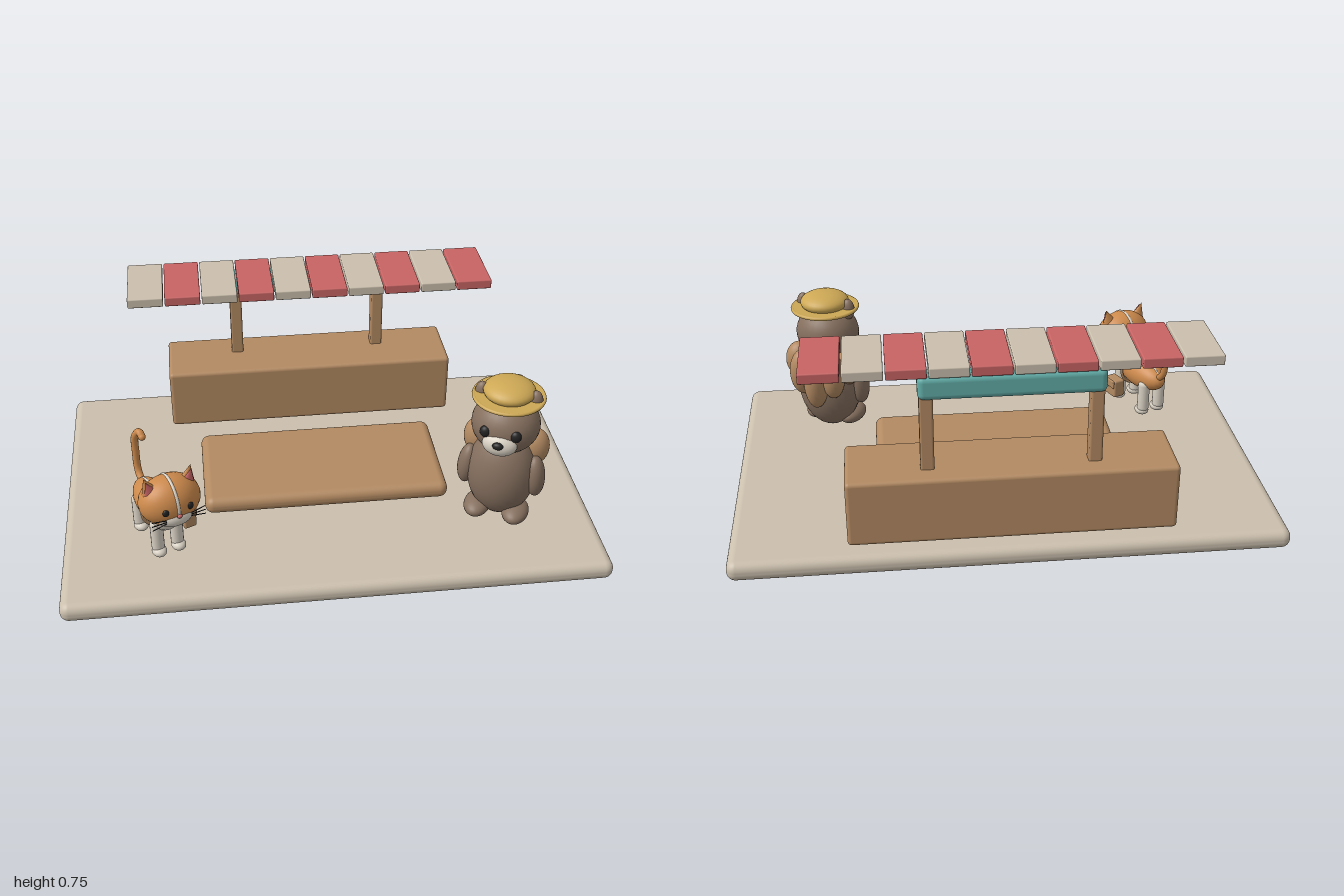
import * as THREE from 'three';
import { RoundedBoxGeometry } from 'three/addons/geometries/RoundedBoxGeometry.js';

const mat = (name, color) => {
  const m = new THREE.MeshStandardMaterial({ color });
  m.name = name;
  return m;
};
const cream = mat('cream', 0xcbbfad);
const wood = mat('wood', 0xb38a62);
const teal = mat('teal', 0x62ada8);
const red = mat('red', 0xc96464);
const fur = mat('brown fur', 0x86705f);
const straw = mat('straw', 0xcda855);
const orange = mat('orange fur', 0xcd8a4c);
const white = mat('white fur', 0xd9d1c4);
const black = mat('black', 0x222222);

function add(parent, name, geo, material, pos = [0, 0, 0], rot = [0, 0, 0]) {
  const m = new THREE.Mesh(geo, material);
  m.name = name;
  m.position.set(...pos);
  m.rotation.set(...rot);
  parent.add(m);
  return m;
}
// Rounded box given by its min and max corners
function block(parent, name, min, max, r, material) {
  const s = max.map((v, i) => v - min[i]);
  const c = max.map((v, i) => (v + min[i]) / 2);
  return add(parent, name, new RoundedBoxGeometry(...s, 4, r), material, c);
}
function ball(parent, name, pos, radii, material, rot) {
  const m = add(parent, name, new THREE.SphereGeometry(1, 28, 20), material, pos, rot);
  m.scale.set(...radii);
  return m;
}

function buildStall() {
  const g = new THREE.Group();
  g.name = 'stall';
  block(g, 'counter', [-0.58, 0.107, -0.637], [0.578, 0.357, -0.363], 0.015, wood);
  for (const s of [-1, 1]) {
    const x = s * 0.292;
    block(g, 'post', [x - 0.024, 0.075, -0.566], [x + 0.024, 0.65, -0.513], 0.008, wood);
  }
  block(g, 'beam', [-0.322, 0.628, -0.582], [0.32, 0.717, -0.502], 0.022, teal);
  // Striped awning
  for (let i = 0; i < 10; i++) {
    const x = -0.716 + i * 0.1432;
    block(g, 'awningSlat', [x, 0.714, -0.584], [x + 0.137, 0.752, -0.292], 0.005, i % 2 ? red : cream);
  }
  return g;
}

function buildBear() {
  const g = new THREE.Group();
  g.name = 'bear';
  ball(g, 'torso', [0, 0.275, 0], [0.13, 0.185, 0.112], fur);
  ball(g, 'head', [0, 0.497, 0.01], [0.126, 0.113, 0.115], fur);
  for (const s of [-1, 1]) {
    ball(g, 'arm', [s * 0.128, 0.285, 0.012], [0.037, 0.086, 0.044], fur, [0, 0, s * 0.08]);
    ball(g, 'foot', [s * 0.073, 0.127, 0.04], [0.05, 0.035, 0.075], fur);
    ball(g, 'ear', [s * 0.098, 0.607, 0.005], [0.026, 0.042, 0.022], fur);
    ball(g, 'eye', [s * 0.055, 0.507, 0.106], [0.021, 0.023, 0.017], black);
  }
  ball(g, 'muzzle', [0, 0.463, 0.105], [0.064, 0.046, 0.04], white);
  ball(g, 'nose', [0, 0.477, 0.142], [0.02, 0.014, 0.013], black);
  // Rounded plumes fanned around the back
  for (let i = -2; i <= 2; i++) {
    const a = i * 0.6, k = Math.abs(i);
    ball(g, 'backLobe', [Math.sin(a) * 0.115, 0.33 + k * 0.025, -Math.cos(a) * 0.115],
      [0.048, 0.115 - k * 0.02, 0.055], wood, [0, -a, 0]);
  }
  // Straw hat
  add(g, 'hatBrim', new THREE.CylinderGeometry(0.128, 0.128, 0.012, 40), straw, [0, 0.607, 0]);
  add(g, 'hatRim', new THREE.TorusGeometry(0.127, 0.007, 8, 40), straw, [0, 0.607, 0], [Math.PI / 2, 0, 0]);
  ball(g, 'hatCrown', [0, 0.63, 0], [0.095, 0.04, 0.095], straw);
  g.position.set(0.643, 0, 0.308);
  g.rotation.y = -0.45;
  return g;
}

function buildCat() {
  const g = new THREE.Group();
  g.name = 'cat';
  ball(g, 'body', [0, 0.25, -0.01], [0.065, 0.065, 0.14], orange);
  ball(g, 'chest', [0, 0.26, 0.085], [0.056, 0.062, 0.055], white);
  ball(g, 'backStripe', [0, 0.251, -0.01], [0.018, 0.068, 0.138], white);
  for (const s of [-1, 1]) for (const z of [-0.085, 0.085]) {
    add(g, 'leg', new THREE.CapsuleGeometry(0.024, 0.1, 6, 16), white, [s * 0.038, 0.175, z]);
    ball(g, 'paw', [s * 0.038, 0.11, z + 0.008], [0.027, 0.02, 0.032], white);
  }
  // Head with a white blaze
  const head = new THREE.Group();
  head.name = 'catHead';
  head.position.set(0, 0.368, 0.14);
  g.add(head);
  ball(head, 'skull', [0, 0, 0], [0.114, 0.094, 0.086], orange);
  ball(head, 'blaze', [0, 0, 0], [0.022, 0.097, 0.089], white);
  ball(head, 'muzzle', [0, -0.04, 0.035], [0.072, 0.043, 0.054], white);
  ball(head, 'nose', [0, -0.018, 0.089], [0.01, 0.007, 0.007], red);
  for (const s of [-1, 1]) {
    const ear = add(head, 'ear', new THREE.ConeGeometry(0.034, 0.07, 20), orange, [s * 0.078, 0.083, 0], [0, 0, -s * 0.3]);
    ear.scale.z = 0.6;
    const inner = add(head, 'innerEar', new THREE.ConeGeometry(0.025, 0.055, 20), red, [s * 0.078, 0.081, 0.011], [0, 0, -s * 0.3]);
    inner.scale.z = 0.5;
    ball(head, 'eye', [s * 0.046, 0.004, 0.077], [0.012, 0.014, 0.008], black);
    for (const k of [-1, 0, 1]) {
      add(head, 'whisker', new THREE.CylinderGeometry(0.0018, 0.0018, 0.055, 6), black,
        [s * 0.074, -0.033 + k * 0.012, 0.08], [0, 0, Math.PI / 2 + s * k * 0.2]);
    }
  }
  // Upright tail
  const path = new THREE.CatmullRomCurve3([
    [0, 0.26, -0.12], [0, 0.3, -0.158], [0, 0.38, -0.165], [0, 0.45, -0.157], [0.01, 0.483, -0.132], [0.012, 0.47, -0.115],
  ].map(p => new THREE.Vector3(...p)));
  add(g, 'tail', new THREE.TubeGeometry(path, 30, 0.014, 12), orange);
  ball(g, 'tailTip', [0.012, 0.47, -0.115], [0.014, 0.014, 0.014], orange);
  // Side satchel with a flap and strap
  block(g, 'satchel', [0.075, 0.147, 0.0], [0.125, 0.222, 0.075], 0.008, wood);
  block(g, 'satchelFlap', [0.12, 0.188, 0.005], [0.13, 0.22, 0.07], 0.004, wood);
  add(g, 'satchelStrap', new THREE.TorusGeometry(0.069, 0.006, 8, 32), wood, [0, 0.25, 0.035]);
  g.position.set(-0.645, 0, 0.33);
  g.rotation.y = 0.4;
  return g;
}

export function createModel() {
  const g = new THREE.Group();
  g.name = 'marketScene';
  block(g, 'ground', [-1, 0, -0.665], [1, 0.075, 0.665], 0.034, cream);
  block(g, 'lowTable', [-0.468, 0.085, -0.23], [0.467, 0.154, 0.226], 0.032, wood);
  g.add(buildStall(), buildBear(), buildCat());
  return g;
}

____

▸ Work instructions
Set down only the line containing "g.name = 'marketScene';" and the lines after it through the end, exactly as they appear above.

▸ Task answer
  g.name = 'marketScene';
  block(g, 'ground', [-1, 0, -0.665], [1, 0.075, 0.665], 0.034, cream);
  block(g, 'lowTable', [-0.468, 0.085, -0.23], [0.467, 0.154, 0.226], 0.032, wood);
  g.add(buildStall(), buildBear(), buildCat());
  return g;
}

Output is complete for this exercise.